I got myself a brand new shining Bitcoin address that starts with my name as the first six characters after the initial “1”. Here it is:
Update March 28, 2014: Since there have been reports that vanity addresses provided by the service I used have been hacked, I have moved almost all funds out of the address above. I don’t intend to use it any more in the future, which is why I removed most of it.
Instead I am going to use an address I found myself, by downloading and running on my own computer the necessary software to find such an address. It is:
1KfLenzKgDWS91rHtx2V8q94VPFi2FxT9C (end update)
I used the great service at “Bitcoin Vanity” for finding this particular address. They charged me only 0.004 Bitcoin, which is around 50 cents now. Ordering the address and calculating the resulting private key was a very smooth process. I would also like to mention that with their setup they never get the private key for this address themselves. At least that’s what they say, and I don’t have any reason not to believe that.
(Update March 2014): There were reports of people having their coins stolen from an address provided by this service. My address was not affected, but obviously there is a need to be cautious when using such a service, instead of generating the vanity address yourself. (End update)
This is called a “vanity” address. But I think there are very good reasons besides wanting to see your name more often for having such an address. It has a number of advantages over a random address.
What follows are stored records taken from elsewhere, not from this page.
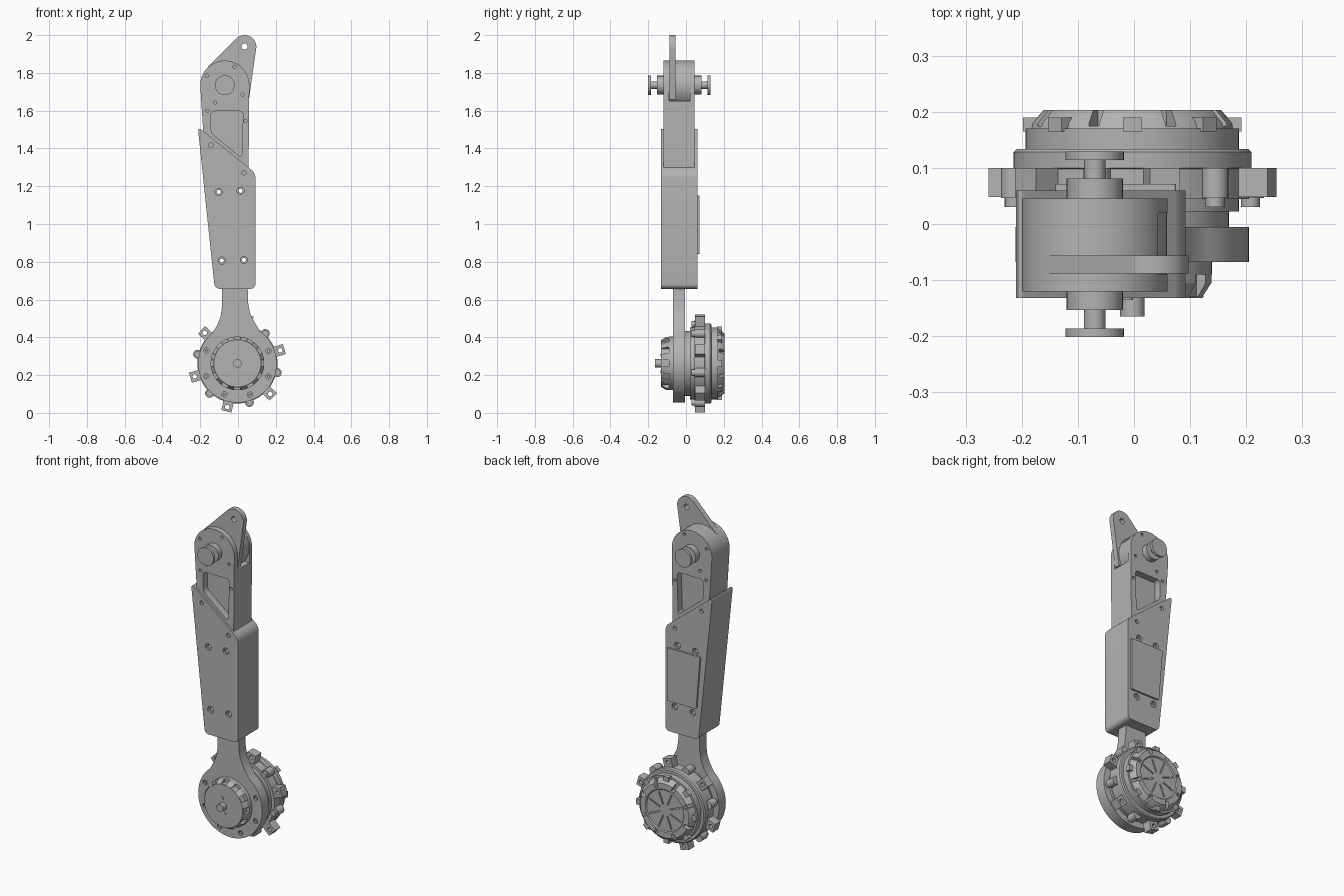
import bpy, bmesh
from math import sin, cos, radians, pi
from mathutils import Matrix, Vector

if "Cube" in bpy.data.objects:
    bpy.data.objects.remove(bpy.data.objects["Cube"], do_unlink=True)

grey = bpy.data.materials.new("machined grey")
grey.use_nodes = True
grey.diffuse_color = (0.45, 0.45, 0.45, 1)
grey.node_tree.nodes["Principled BSDF"].inputs["Base Color"].default_value = (0.45, 0.45, 0.45, 1)

WHEEL = (-0.003, 0.262)   # wheel axis, x and z
PIVOT = (-0.07, 1.735)    # upper pivot axis


def make(name, bm):
    bmesh.ops.recalc_face_normals(bm, faces=bm.faces)
    mesh = bpy.data.meshes.new(name)
    bm.to_mesh(mesh)
    bm.free()
    mesh.materials.append(grey)
    ob = bpy.data.objects.new(name, mesh)
    bpy.context.collection.objects.link(ob)
    return ob


def smooth(ob):
    bpy.ops.object.select_all(action='DESELECT')
    ob.select_set(True)
    bpy.context.view_layer.objects.active = ob
    bpy.ops.object.shade_smooth_by_angle(angle=radians(30))
    return ob


def add_prism(bm, pts, y0, y1, radius=0):
    """Outline in x and z with rounded corners, extruded along y."""
    part = bmesh.new()
    part.faces.new([part.verts.new((x, y0, z)) for x, z in pts])
    if radius:
        bmesh.ops.bevel(part, geom=part.verts[:], offset=radius, segments=6,
                        profile=0.5, affect='VERTICES')
    out = bmesh.ops.extrude_face_region(part, geom=part.faces[:])
    moved = [v for v in out["geom"] if isinstance(v, bmesh.types.BMVert)]
    bmesh.ops.translate(part, verts=moved, vec=(0, y1 - y0, 0))
    bmesh.ops.recalc_face_normals(part, faces=part.faces)
    tmp = bpy.data.meshes.new("tmp")
    part.to_mesh(tmp)
    part.free()
    bm.from_mesh(tmp)
    bpy.data.meshes.remove(tmp)


def prism(name, pts, y0, y1, radius=0):
    bm = bmesh.new()
    add_prism(bm, pts, y0, y1, radius)
    return make(name, bm)


def circle(c, r, n=20, start=0, end=360):
    full = end - start == 360
    steps = n if full else n - 1
    return [(c[0] + r * cos(radians(start + (end - start) * i / steps)),
             c[1] + r * sin(radians(start + (end - start) * i / steps))) for i in range(n)]


def polar(angle, r, c=WHEEL):
    return c[0] + r * cos(radians(angle)), c[1] + r * sin(radians(angle))


def pegs(name, centres, r, y0, y1, n=20):
    bm = bmesh.new()
    for c in centres:
        add_prism(bm, circle(c, r, n), y0, y1)
    return make(name, bm)


def blocks(name, angles, r0, r1, width, y0, y1):
    """Blocks set around the wheel axis."""
    bm = bmesh.new()
    for a in angles:
        t = Vector((-sin(radians(a)), cos(radians(a)))) * width / 2
        inner, outer = Vector(polar(a, r0)), Vector(polar(a, r1))
        add_prism(bm, [inner - t, outer - t, outer + t, inner + t], y0, y1)
    return make(name, bm)


def lathe(name, profile, c=WHEEL, n=64):
    """Profile of (radius, y) pairs spun around an axis along y."""
    bm = bmesh.new()
    vs = [bm.verts.new((c[0] + r, y, c[1])) for r, y in profile]
    edges = [bm.edges.new(p) for p in zip(vs, vs[1:])]
    bmesh.ops.spin(bm, geom=vs + edges, cent=(c[0], 0, c[1]), axis=(0, 1, 0),
                   angle=2 * pi, steps=n, use_duplicate=False)
    bmesh.ops.remove_doubles(bm, verts=bm.verts, dist=0.0001)
    return smooth(make(name, bm))


def cut(ob, *cutters):
    for c in cutters:
        c.hide_render = True
        mod = ob.modifiers.new("cut", 'BOOLEAN')
        mod.operation, mod.solver, mod.object = 'DIFFERENCE', 'EXACT', c
        deps = bpy.context.evaluated_depsgraph_get()
        mesh = bpy.data.meshes.new_from_object(ob.evaluated_get(deps))
        ob.modifiers.clear()
        ob.data = mesh
        bpy.data.objects.remove(c, do_unlink=True)
    return smooth(ob)


# Upper arm with side pockets, hinge slot and screw holes
arm = prism("upper_arm", circle(PIVOT, 0.13, 32, 0, 180) + [(-0.165, 1.2), (0.055, 1.2)], -0.12, 0.045)
window = [(-0.143, 1.597), (0.027, 1.597), (0.02, 1.35), (-0.143, 1.482)]
screws = [(-0.165, 1.785), (-0.02, 1.832), (0.025, 1.685), (-0.122, 1.643), (-0.162, 1.598), (0.04, 1.545)]
cut(arm,
    prism("front_pocket_cutter", window, -0.2, -0.08, 0.02),
    prism("rear_pocket_cutter", window, 0.005, 0.1, 0.02),
    prism("slot_cutter", [(-0.05, 1.65), (0.1, 1.65), (0.1, 1.8), (-0.05, 1.8)], -0.09, 0.02),
    pegs("front_screw_cutter", screws, 0.009, -0.2, -0.1, 12),
    pegs("rear_screw_cutter", screws, 0.009, 0.025, 0.1, 12))
lathe("hinge_hub", [(0, -0.09), (0.128, -0.09), (0.128, 0.02), (0, 0.02)], PIVOT)

# Lever on the hinge
lever = prism("lever", circle((0.035, 1.938), 0.062, 20, -8, 135) +
              [(-0.16, 1.83), (-0.07, 1.70), (0.058, 1.66)], -0.088, -0.056)
cut(lever, pegs("lever_hole_cutter", [(0.035, 1.94)], 0.016, -0.2, 0.1))

# Pivot pins with end discs, mirrored about the arm's mid plane
MID = -0.036
for side, s in (("front", -1), ("rear", 1)):
    steps = [(0, 0.07), (0.05, 0.07), (0.05, 0.117), (0.019, 0.117), (0.019, 0.15),
             (0.052, 0.15), (0.052, 0.165), (0, 0.165)]
    lathe(side + "_pivot_pin", [(r, MID + s * d) for r, d in steps], PIVOT, 40)

# Sleeve housing around the arm
housing = prism("sleeve_housing", [(-0.213, 1.515), (0.092, 1.27), (0.092, 0.657), (-0.123, 0.657)],
                -0.132, 0.06, 0.025)
bolts = [(-0.102, 1.17), (0.014, 1.176), (-0.086, 0.806), (0.031, 0.81)]
corner_bolts = [(-0.143, 1.418), (0.03, 1.272)]
cut(housing,
    pegs("bolt_cutter", bolts, 0.011, -0.3, 0.3),
    pegs("front_counterbore_cutter", bolts, 0.019, -0.2, -0.12),
    pegs("rear_counterbore_cutter", bolts, 0.019, 0.048, 0.2),
    pegs("front_corner_cutter", corner_bolts, 0.012, -0.2, -0.115),
    pegs("rear_corner_cutter", corner_bolts, 0.012, 0.043, 0.2))
prism("rear_cover_plate", [(0.075, 1.15), (-0.14, 1.15), (-0.115, 0.84), (0.075, 0.84)], 0.055, 0.071, 0.005)

# Lower link: neck flaring into a disc
link = prism("lower_link", circle(WHEEL, 0.208, 48, 130, 415) +
             [(0.085, 0.485), (0.063, 0.53), (0.054, 0.58), (0.05, 0.7),
              (-0.085, 0.7), (-0.085, 0.56), (-0.092, 0.51), (-0.11, 0.465)], -0.068, -0.005)
disc_bolts = [polar(22 + 45 * k, 0.178) for k in range(8) if k != 1 and k != 2]
cut(link, pegs("disc_bolt_cutter", disc_bolts, 0.014, -0.1, -0.05))
pegs("disc_bolts", disc_bolts, 0.009, -0.056, -0.066, 6)

# Front motor cap with vents and shaft
cap = lathe("front_motor_cap", [(0, -0.05), (0.142, -0.05), (0.142, -0.105), (0.125, -0.132), (0, -0.132)])
cut(cap, blocks("vent_cutter", range(0, 360, 30), 0.122, 0.16, 0.035, -0.128, -0.09))
lathe("motor_shaft", [(0, -0.12), (0.022, -0.12), (0.022, -0.165), (0, -0.165)], n=24)
pegs("cap_screws", [polar(100, 0.045), polar(280, 0.045)], 0.009, -0.135, -0.12, 12)

# Rear drive body
lathe("drive_body", [(0, -0.01), (0.172, -0.01), (0.172, 0.022), (0.19, 0.022), (0.19, 0.045),
                     (0.208, 0.045), (0.208, 0.098), (0.212, 0.1), (0.212, 0.128), (0.206, 0.134),
                     (0.19, 0.134), (0.19, 0.17), (0, 0.17)])
cover = lathe("drive_cover", [(0, 0.16), (0.182, 0.16), (0.178, 0.18), (0.158, 0.203), (0.125, 0.203),
                              (0.12, 0.197), (0, 0.197)])
spokes = [22.5 + 45 * k for k in range(8)]
cut(cover, blocks("rim_groove_cutter", spokes, 0.135, 0.22, 0.02, 0.175, 0.25),
    blocks("spoke_groove_cutter", spokes, 0.035, 0.11, 0.007, 0.191, 0.25))
blocks("cover_clips", range(0, 360, 45), 0.165, 0.195, 0.034, 0.165, 0.19)

# Mounting lugs with holes, and bolted lobes between them
lug_angles = [17 + 60 * k for k in range(6)]
lobe_angles = [47 + 60 * k for k in range(6)]
lugs = blocks("mounting_lugs", lug_angles, 0.19, 0.26, 0.055, 0.048, 0.1)
cut(lugs, pegs("lug_hole_cutter", [polar(a, 0.237) for a in lug_angles], 0.012, 0, 0.2))
lobes = [polar(a, 0.216) for a in lobe_angles]
smooth(pegs("bolt_lobes", lobes, 0.024, 0.046, 0.1))
smooth(pegs("lobe_bolt_heads", lobes, 0.017, 0.03, 0.05))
For one, it is easier to remember. I can just remember the “1KfLenz” part. Then I can head over to blockchain.info and search with that, which gives me a page containing the full address as well as the transaction history of that address.
That of course means I can write down just “1KfLenz” and be done when I want to communicate that address to somebody else. This is basically the same advantage as a URL shortener gives me. I am running my own URL shortener for most pages I reference in my writings or in classroom scripts. For example, my second global warming science fiction novel “Tasneem” (FREE PDF file available!) gets “k-lenz.de/7” as an URL, which is slightly shorter than “k.lenz.name/LB/?p=9141”, and more convenient.
Another way to think of this is as a parallel to domain names. Those are easier for people to remember, compared to IP numbers. That’s why we have them.
And there is another big advantage. Not for me, but for people using Bitcoin for larger payments.
Assume that buyer A (based in Germany) paid EUR35,000 to the Bitcoin address of seller B (based in Japan). Then, all of a sudden, B complains that the funds have not reached him. A would need to prove that he has paid in any later lawsuit. With a traditional bank transfer he would of course have the bank records to prove his payment. Under current international regulations all wire transfers come with names of both parties attached, so as to prevent money laundering.
The latest international standard requiring this is recommendation 16 in the February 2012 recommendations of the Financial Action Task Force against money laundering. As an aside, let’s just note that these don’t mention Bitcoin yet. It was able to fly under the radar at the time. Under that standard, information on the beneficiary needs to be kept with all wire transfers.
The EU is not yet requiring keeping records on payees. Right now Regulation (EC) No 1781/2006 of the European Parliament and of the Council of 15 November 2006 on information on the payer accompanying transfer of funds requires records only on the identity of the payer. But this is supposed to change, the Commission has proposed changing the rules to require also records on the payee.
Anyway, with a bank wire transfer, usually A will be able to just point to the bank transaction records. He doesn’t need to insist on a receipt, which may be difficult to get with B sitting at the other side of the World.
But with a Bitcoin address? How exactly does A prove that the address he sent his Bitcoins to actually belongs to B?
That becomes much easier if the address in question identifies B as the payee in its first characters, and B has published it in different ways he can’t change later. For example, if you tweet some address, you can’t edit that later. For example, if B has registered that address with some third party which does not change anything later on request, that would do the trick as well.
One may also note that this adds some security, especially if the address in question is longer.
Anyone can find another address with “1KfLenz” as the first seven digits. But searching for “1KfLenzmPC” (only three digits more) would already cost over 700 Bitcoin, or over $70,000 at the excellent service provider “BitcoinVanity” I bought my address from. Searching for “1KfLenzmpCE” (four digits more) is too difficult for them to even quote a price. The difficulty goes up very fast with only a couple of added digits.
So if some large company you may have heard of gets “1CocaCoLa777” (11 digits) for its address, anybody trying to direct a payment to another address starting the same way would need to invest substantial funds to find it. That would deter most people from even trying.